Which lines below contain "profile"? Copy every one of them.

= Beginning of Section =

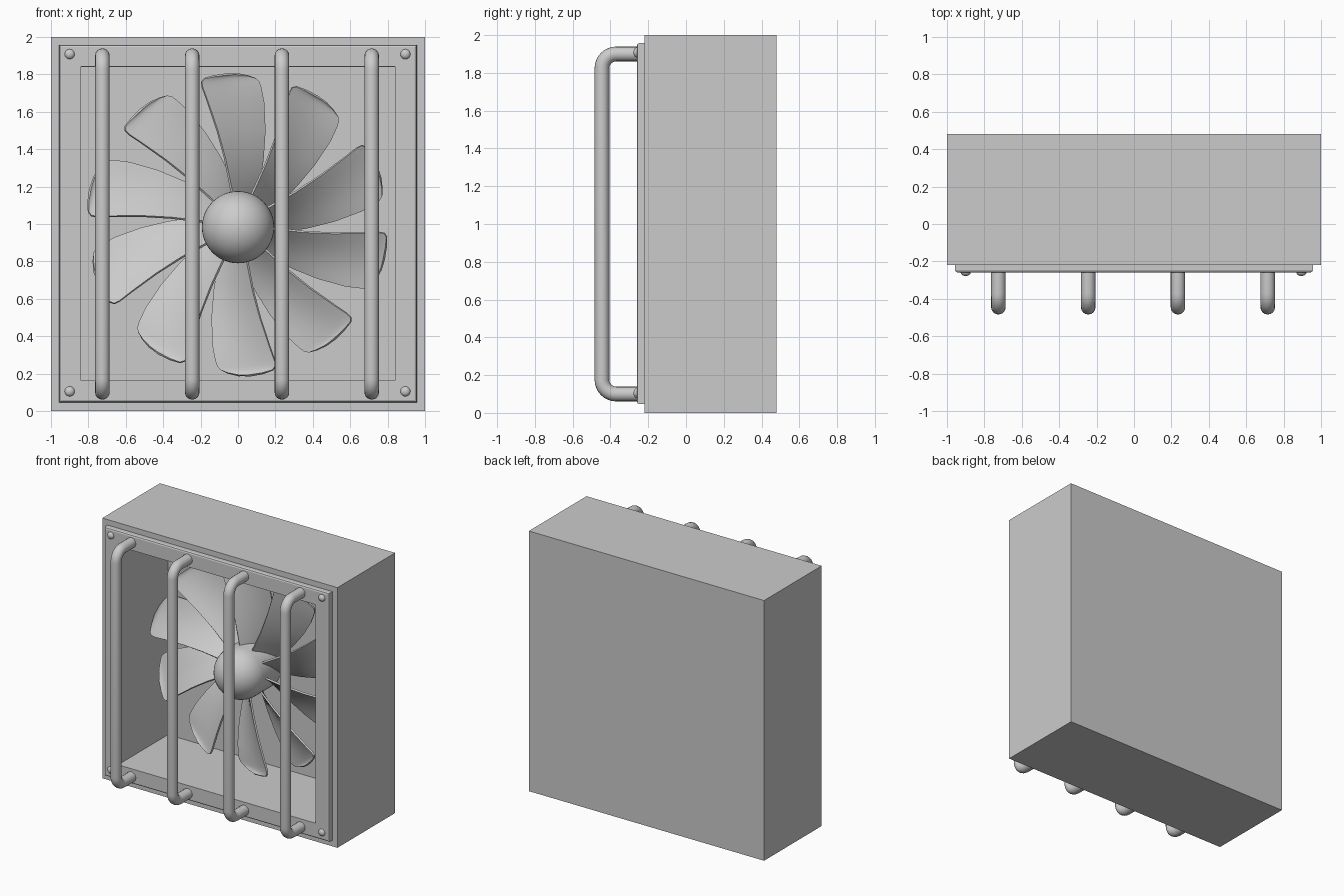
import bpy, bmesh, math

if "Cube" in bpy.data.objects:
    bpy.data.objects.remove(bpy.data.objects["Cube"])

grey = bpy.data.materials.new("light_grey")
grey.diffuse_color = (0.6, 0.6, 0.6, 1)
grey.use_nodes = True
grey.node_tree.nodes["Principled BSDF"].inputs["Base Color"].default_value = grey.diffuse_color


def add_mesh(name, bm, smooth=None):
    bmesh.ops.recalc_face_normals(bm, faces=bm.faces[:])
    me = bpy.data.meshes.new(name)
    bm.to_mesh(me)
    bm.free()
    ob = bpy.data.objects.new(name, me)
    bpy.context.collection.objects.link(ob)
    me.materials.append(grey)
    if smooth:
        bpy.ops.object.select_all(action='DESELECT')
        ob.select_set(True)
        bpy.context.view_layer.objects.active = ob
        bpy.ops.object.shade_smooth_by_angle(angle=math.radians(smooth))
    return ob


def loft(name, profile, sides, zc, closed=False, turn=0.0, smooth=None):
    """Rings of (radius, y) about the y axis; four sides give square rings."""
    bm = bmesh.new()
    rings = []
    for r, y in profile:
        rings.append([bm.verts.new((r * math.cos(turn + 2 * math.pi * i / sides), y,
                                    zc + r * math.sin(turn + 2 * math.pi * i / sides)))
                      for i in range(sides)])
    pairs = list(zip(rings, rings[1:]))
    if closed:
        pairs.append((rings[-1], rings[0]))
    else:
        bm.faces.new(rings[0])
        bm.faces.new(rings[-1])
    for p, q in pairs:
        for i in range(sides):
            j = (i + 1) % sides
            bm.faces.new((p[i], p[j], q[j], q[i]))
    return add_mesh(name, bm, smooth)


def square(name, profile, zc, closed=False):
    k = math.sqrt(2)
    return loft(name, [(h * k, y) for h, y in profile], 4, zc, closed, math.pi / 4)


# Open-fronted case with a closed back
square("case", [(0.84, 0.35), (0.84, -0.22), (1.0, -0.22), (1.0, 0.48)], 1.0)

# Front frame with a softened outer edge
square("front_frame", [(0.84, -0.22), (0.84, -0.26), (0.943, -0.26), (0.952, -0.256),
                       (0.956, -0.247), (0.956, -0.22)], 1.002, closed=True)

# Hub: domed front, short drum and a shaft to the back wall
R, HY = 0.193, 0.04
dome = [(R * math.sin(a), HY - R * math.cos(a))
        for a in [math.pi / 2 * (i + 0.15) / 12.15 for i in range(13)]]
loft("hub", dome + [(R, 0.25)], 48, 0.983, smooth=35)
loft("shaft", [(0.08, 0.24), (0.08, 0.351)], 24, 0.983, smooth=35)

# Fan blades: rows of (distance out, front edge, back edge, front y, back y)
rows = [(0.12, 0.03, -0.08, 0.07, 0.25), (0.20, 0.045, -0.105, 0.07, 0.25),
        (0.35, 0.075, -0.13, 0.07, 0.235), (0.50, 0.115, -0.142, 0.068, 0.215),
        (0.65, 0.165, -0.137, 0.066, 0.19), (0.73, 0.194, -0.122, 0.065, 0.175),
        (0.76, 0.198, -0.112, 0.065, 0.172), (0.78, 0.182, -0.095, 0.07, 0.167),
        (0.795, 0.13, -0.055, 0.087, 0.155), (0.806, 0.06, 0.0, 0.108, 0.132)]
COLS = 7
for n in range(10):
    t = math.radians(90 + 36 * n)
    c, s = math.cos(t), math.sin(t)
    bm = bmesh.new()
    grid = []
    for h, a, b, ya, yb in rows:
        line = []
        for i in range(COLS):
            u = i / (COLS - 1)
            w = a + (b - a) * u
            y = ya + (yb - ya) * u + 0.012 * math.sin(math.pi * u) * (a - b) / 0.3
            line.append(bm.verts.new((h * c - w * s, y, 1.0 + h * s + w * c)))
        grid.append(line)
    for p, q in zip(grid, grid[1:]):
        for i in range(COLS - 1):
            bm.faces.new((p[i], p[i + 1], q[i + 1], q[i]))
    bmesh.ops.recalc_face_normals(bm, faces=bm.faces[:])
    bmesh.ops.solidify(bm, geom=bm.faces[:], thickness=0.013)
    add_mesh("fan_blade_%d" % (n + 1), bm, 40)

# Guard bars: bent rods standing off the frame
YB, Z0, Z1, BR = -0.445, 0.1, 1.9, 0.075
path = [(-0.24, Z0)]
for zc, start in ((Z0 + BR, -90), (Z1 - BR, 180)):
    for i in range(9):
        a = math.radians(start - 90 * i / 8)
        path.append((YB + BR + BR * math.cos(a), zc + BR * math.sin(a)))
path.append((-0.24, Z1))
for n, x in enumerate((-0.725, -0.245, 0.235, 0.715)):
    cu = bpy.data.curves.new("guard_bar", 'CURVE')
    cu.dimensions = '3D'
    cu.bevel_depth = 0.039
    cu.bevel_resolution = 6
    cu.use_fill_caps = True
    sp = cu.splines.new('POLY')
    sp.points.add(len(path) - 1)
    for p, (y, z) in zip(sp.points, path):
        p.co = (x, y, z, 1)
    sp.use_smooth = True
    cu.materials.append(grey)
    bpy.context.collection.objects.link(bpy.data.objects.new("guard_bar_%d" % (n + 1), cu))

# Corner rivets
for x in (-0.9, 0.895):
    for z in (0.105, 1.908):
        prof = [(0.027 * math.sin(a), -0.258 - 0.02 * math.cos(a))
                for a in [math.pi / 2 * (i + 0.3) / 6.3 for i in range(7)]]
        loft("rivet", prof, 20, z, smooth=50).location.x = x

= End of Section =

**RESPONSE**:
def loft(name, profile, sides, zc, closed=False, turn=0.0, smooth=None):
    for r, y in profile:
def square(name, profile, zc, closed=False):
    return loft(name, [(h * k, y) for h, y in profile], 4, zc, closed, math.pi / 4)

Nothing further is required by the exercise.